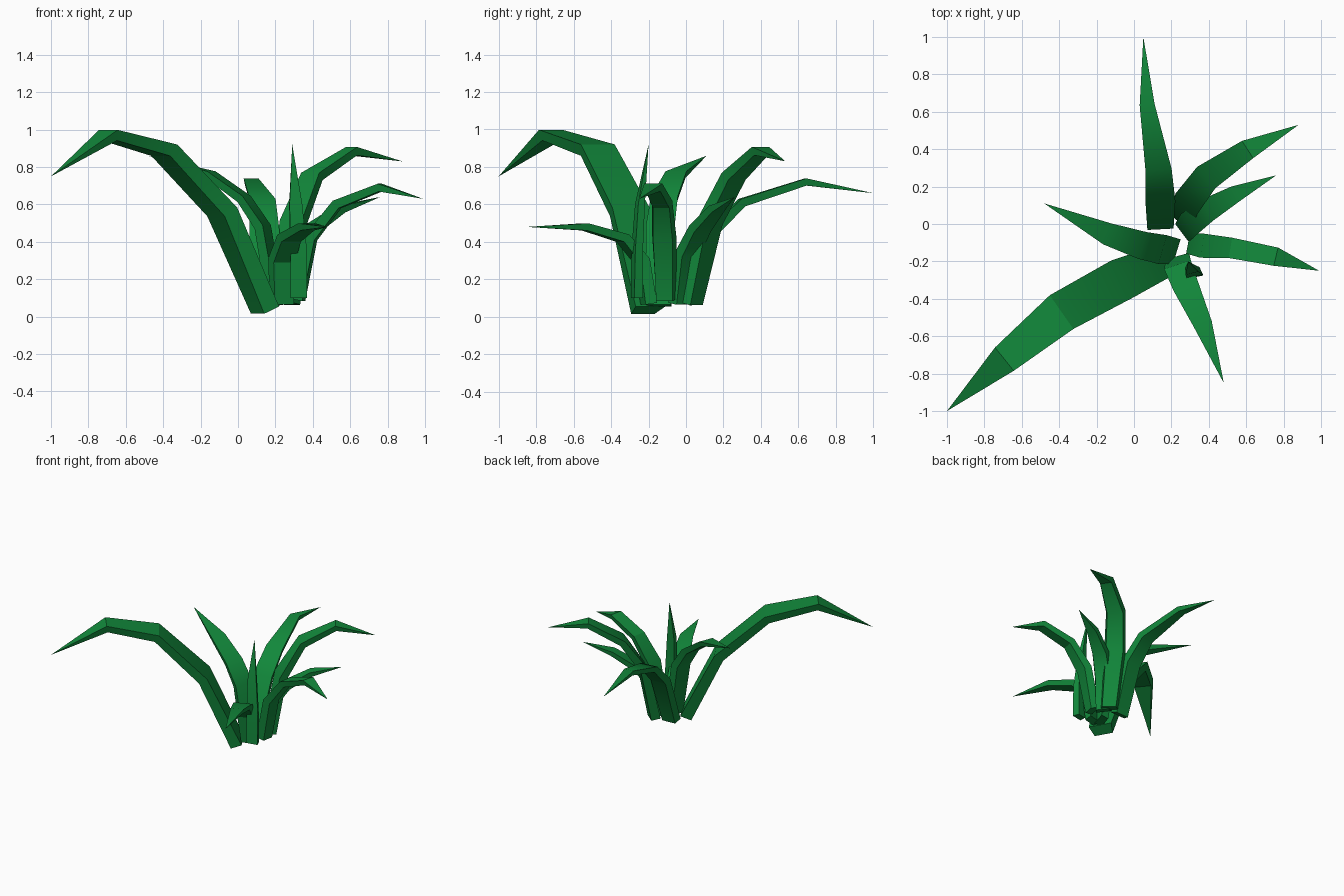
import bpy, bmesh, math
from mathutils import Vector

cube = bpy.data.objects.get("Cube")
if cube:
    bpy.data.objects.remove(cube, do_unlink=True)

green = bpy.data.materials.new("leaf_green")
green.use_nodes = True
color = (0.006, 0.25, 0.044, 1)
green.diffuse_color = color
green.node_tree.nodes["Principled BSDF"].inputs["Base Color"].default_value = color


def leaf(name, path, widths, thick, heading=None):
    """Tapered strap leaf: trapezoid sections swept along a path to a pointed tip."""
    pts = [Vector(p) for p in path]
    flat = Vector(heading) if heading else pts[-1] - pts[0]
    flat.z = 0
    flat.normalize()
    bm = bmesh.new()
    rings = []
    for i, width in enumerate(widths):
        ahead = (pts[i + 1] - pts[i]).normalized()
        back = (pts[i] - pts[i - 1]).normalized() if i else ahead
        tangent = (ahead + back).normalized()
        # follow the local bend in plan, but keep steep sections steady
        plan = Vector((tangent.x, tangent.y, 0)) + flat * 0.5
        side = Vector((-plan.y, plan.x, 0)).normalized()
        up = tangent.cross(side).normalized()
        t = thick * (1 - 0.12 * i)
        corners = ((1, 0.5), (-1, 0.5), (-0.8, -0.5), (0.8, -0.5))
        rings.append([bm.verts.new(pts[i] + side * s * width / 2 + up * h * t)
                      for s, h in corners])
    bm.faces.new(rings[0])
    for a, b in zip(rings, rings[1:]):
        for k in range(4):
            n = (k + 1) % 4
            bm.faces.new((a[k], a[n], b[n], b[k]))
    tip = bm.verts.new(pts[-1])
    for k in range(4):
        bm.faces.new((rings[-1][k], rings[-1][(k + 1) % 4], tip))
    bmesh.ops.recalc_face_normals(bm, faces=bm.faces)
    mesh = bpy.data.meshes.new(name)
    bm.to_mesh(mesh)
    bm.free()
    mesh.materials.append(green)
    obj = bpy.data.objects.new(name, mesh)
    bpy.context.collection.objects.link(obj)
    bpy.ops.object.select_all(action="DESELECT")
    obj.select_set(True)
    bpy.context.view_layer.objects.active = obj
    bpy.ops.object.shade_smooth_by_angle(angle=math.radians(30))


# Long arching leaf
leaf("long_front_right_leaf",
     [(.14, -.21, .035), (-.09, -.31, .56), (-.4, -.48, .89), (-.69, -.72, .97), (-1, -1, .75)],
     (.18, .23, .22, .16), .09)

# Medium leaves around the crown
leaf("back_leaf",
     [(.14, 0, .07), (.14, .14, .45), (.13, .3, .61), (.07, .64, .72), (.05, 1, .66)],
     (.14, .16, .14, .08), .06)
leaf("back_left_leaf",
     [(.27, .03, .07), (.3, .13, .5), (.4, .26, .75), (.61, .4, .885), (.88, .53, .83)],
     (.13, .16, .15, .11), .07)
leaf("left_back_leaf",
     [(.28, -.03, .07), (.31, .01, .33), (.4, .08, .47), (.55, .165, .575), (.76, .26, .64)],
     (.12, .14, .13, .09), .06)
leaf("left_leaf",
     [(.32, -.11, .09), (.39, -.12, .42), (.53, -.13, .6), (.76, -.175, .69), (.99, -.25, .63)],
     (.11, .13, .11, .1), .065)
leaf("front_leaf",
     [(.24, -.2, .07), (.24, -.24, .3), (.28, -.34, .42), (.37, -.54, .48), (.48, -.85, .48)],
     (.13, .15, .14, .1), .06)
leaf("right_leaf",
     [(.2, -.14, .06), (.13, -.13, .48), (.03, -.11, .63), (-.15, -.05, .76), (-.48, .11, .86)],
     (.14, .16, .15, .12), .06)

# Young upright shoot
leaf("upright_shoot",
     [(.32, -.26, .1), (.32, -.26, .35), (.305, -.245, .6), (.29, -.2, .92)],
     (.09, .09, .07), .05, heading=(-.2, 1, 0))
════
# WHAT YOU SHOULD DO:
Lines to set down from above: the line with "bm.to_mesh(mesh)", the line with "obj.select_set(True)", and every line between, each exactly as written.

# OUTPUT BELOW:
    bm.to_mesh(mesh)
    bm.free()
    mesh.materials.append(green)
    obj = bpy.data.objects.new(name, mesh)
    bpy.context.collection.objects.link(obj)
    bpy.ops.object.select_all(action="DESELECT")
    obj.select_set(True)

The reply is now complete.